His flight was on a Dragon capsule and SpaceX rocket built by space-obsessed billionaire, Elon Musk and took off for the three day orbital trip on September 16 – going higher than the International Space Station.
SpaceX appears to be leading the way in the broader billionaire space race with numerous launches carrying NASA equipment to the ISS and partnerships to send tourists to space by 2021.
On February 6 2018, SpaceX sent rocket towards the orbit of Mars, 140 million miles away, with Musk’s own red Tesla roadster attached.
Elon Musk with his Dragon Crew capsule
SpaceX has also taken two groups of astronauts to the |International Space Station, with crew from NASA, ESA and JAXA, the Japanese space agency.
SpaceX has been sending batches of 60 satellites into space to help form its Starlink network, which is already in beta and providing fast internet to rural areas.
Branson and Virgin Galactic are taking a different approach to conquering space. It has repeatedly, and successfully, conducted test flights of the Virgin Galactic’s Unity space plane.
The first took place in December 2018 and the latest on May 22, with the flight accelerating to more than 2,000 miles per hour (Mach 2.7).
More than 600 affluent customers to date, including celebrities Brad Pitt and Katy Perry, have reserved a $250,000 (£200,000) seat on one of Virgin’s space trips. The final tickets are expected to cost $350,000.
Branson has previously said he expects Elon Musk to win the race to Mars with his private rocket firm SpaceX.
Richard Branson with the Virgin Galactic craft
SpaceShipTwo can carry six passengers and two pilots. Each passenger gets the same seating position with two large windows – one to the side and one overhead.
The space ship is 60ft long with a 90inch diameter cabin allowing maximum room for the astronauts to float in zero gravity.
It climbs to 50,000ft before the rocket engine ignites.

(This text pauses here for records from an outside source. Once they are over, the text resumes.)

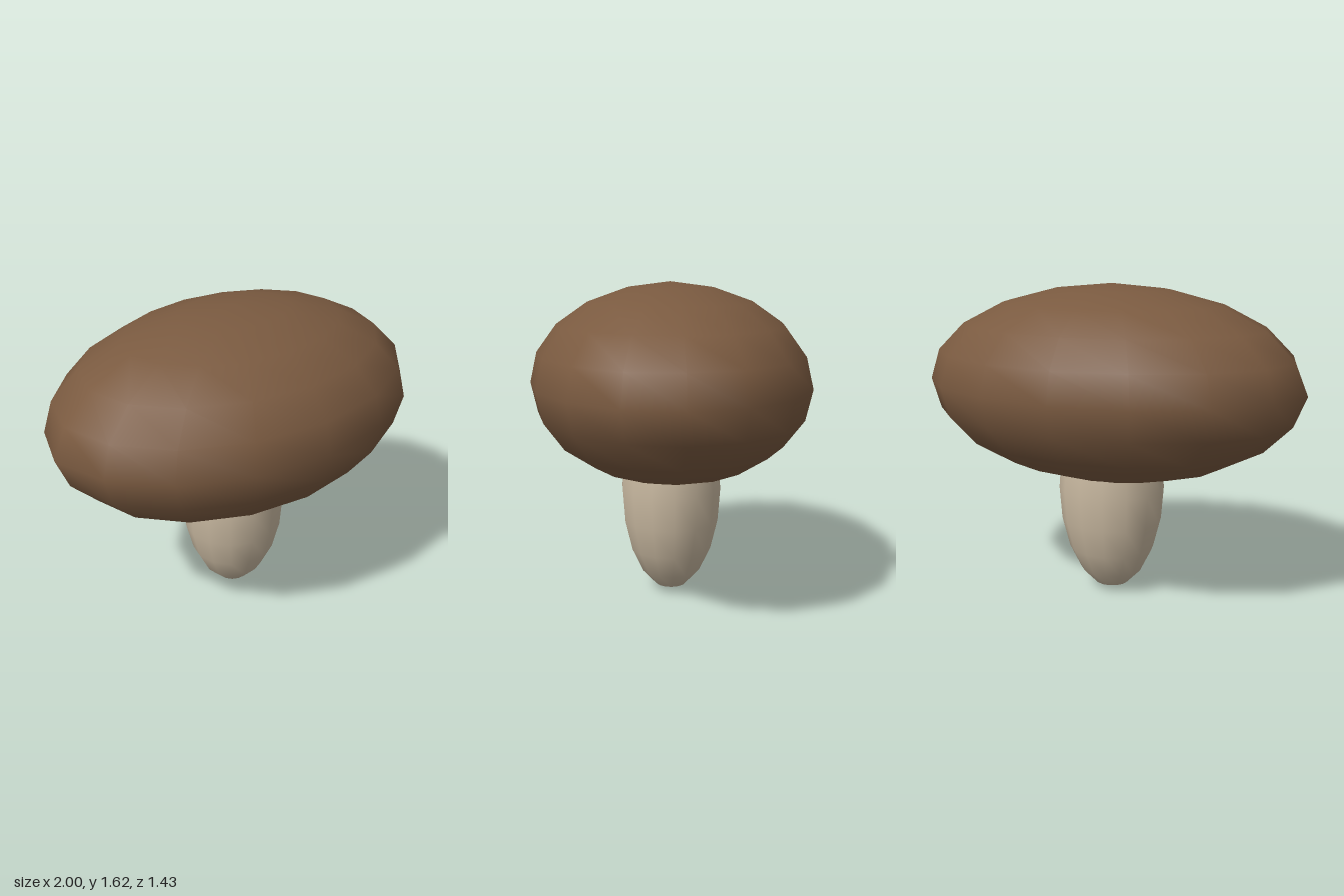
import * as THREE from 'three';

const capColor = new THREE.MeshStandardMaterial({ color: 0x7a5a40 });
capColor.name = 'cap brown';
const stemColor = new THREE.MeshStandardMaterial({ color: 0xc8b8a0 });
stemColor.name = 'stem cream';

// Smooth low-poly ellipsoid; every vertex passes through an optional shaping rule
function ellipsoid(name, material, sides, [rx, ry, rz], [cx, cy, cz], shape = () => {}) {
  const geometry = new THREE.SphereGeometry(1, sides, 10);
  geometry.scale(rx, ry, rz).translate(cx, cy, cz);
  const p = geometry.attributes.position;
  const normals = geometry.attributes.normal;
  const v = new THREE.Vector3();
  for (let i = 0; i < p.count; i++) {
    v.fromBufferAttribute(p, i);
    shape(v);
    p.setXYZ(i, v.x, v.y, v.z);
  }
  normals.needsUpdate = true;
  const mesh = new THREE.Mesh(geometry, material);
  mesh.name = name;
  return mesh;
}

export function createModel() {
  const group = new THREE.Group();
  group.name = 'mushroom';

  // Broad oval cap, leaning very slightly to its left, with a small peak
  const cap = ellipsoid('cap', capColor, 16, [1, 0.5, 0.715], [0, 1.12, 0], (v) => {
    if (Math.abs(v.x) < 0.99) v.x += 0.015;
    if (v.y > 1.615) v.y = 1.625;
  });

  // Egg-shaped stem, its upper half hidden inside the cap
  const stem = ellipsoid('stem', stemColor, 14, [0.28, 0.555, 0.262], [0.015, 0.56, -0.003], (v) => {
    if (v.y < 0.01) v.y = 0;
  });

  group.add(cap, stem);
  return group;
}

SpaceShipTwo separates from its carrier craft, White Knight II, once it has passed the 50-mile mark.
Passengers become ‘astronauts’ when they reach the Karman line, the boundary of Earth’s atmosphere.
The spaceship will then make a suborbital journey with approximately six minutes of weightlessness, with the entire flight lasting approximately 1.5 hours.
Bezos revealed in April 2017 that he finances Blue Origin with around $1 billion (£720 million) of Amazon stock each year.
The system consists of a pressurised crew capsule atop a reusable ‘New Shepard’ booster rocket.
At its peak, the capsule reached 65 miles (104 kilometres), just above the official threshold for space and landed vertically seven minutes after liftoff.
Blue Origin are working on New Glenn, the next generation heavy lift rocket, that will compete with the SpaceX Falcon 9.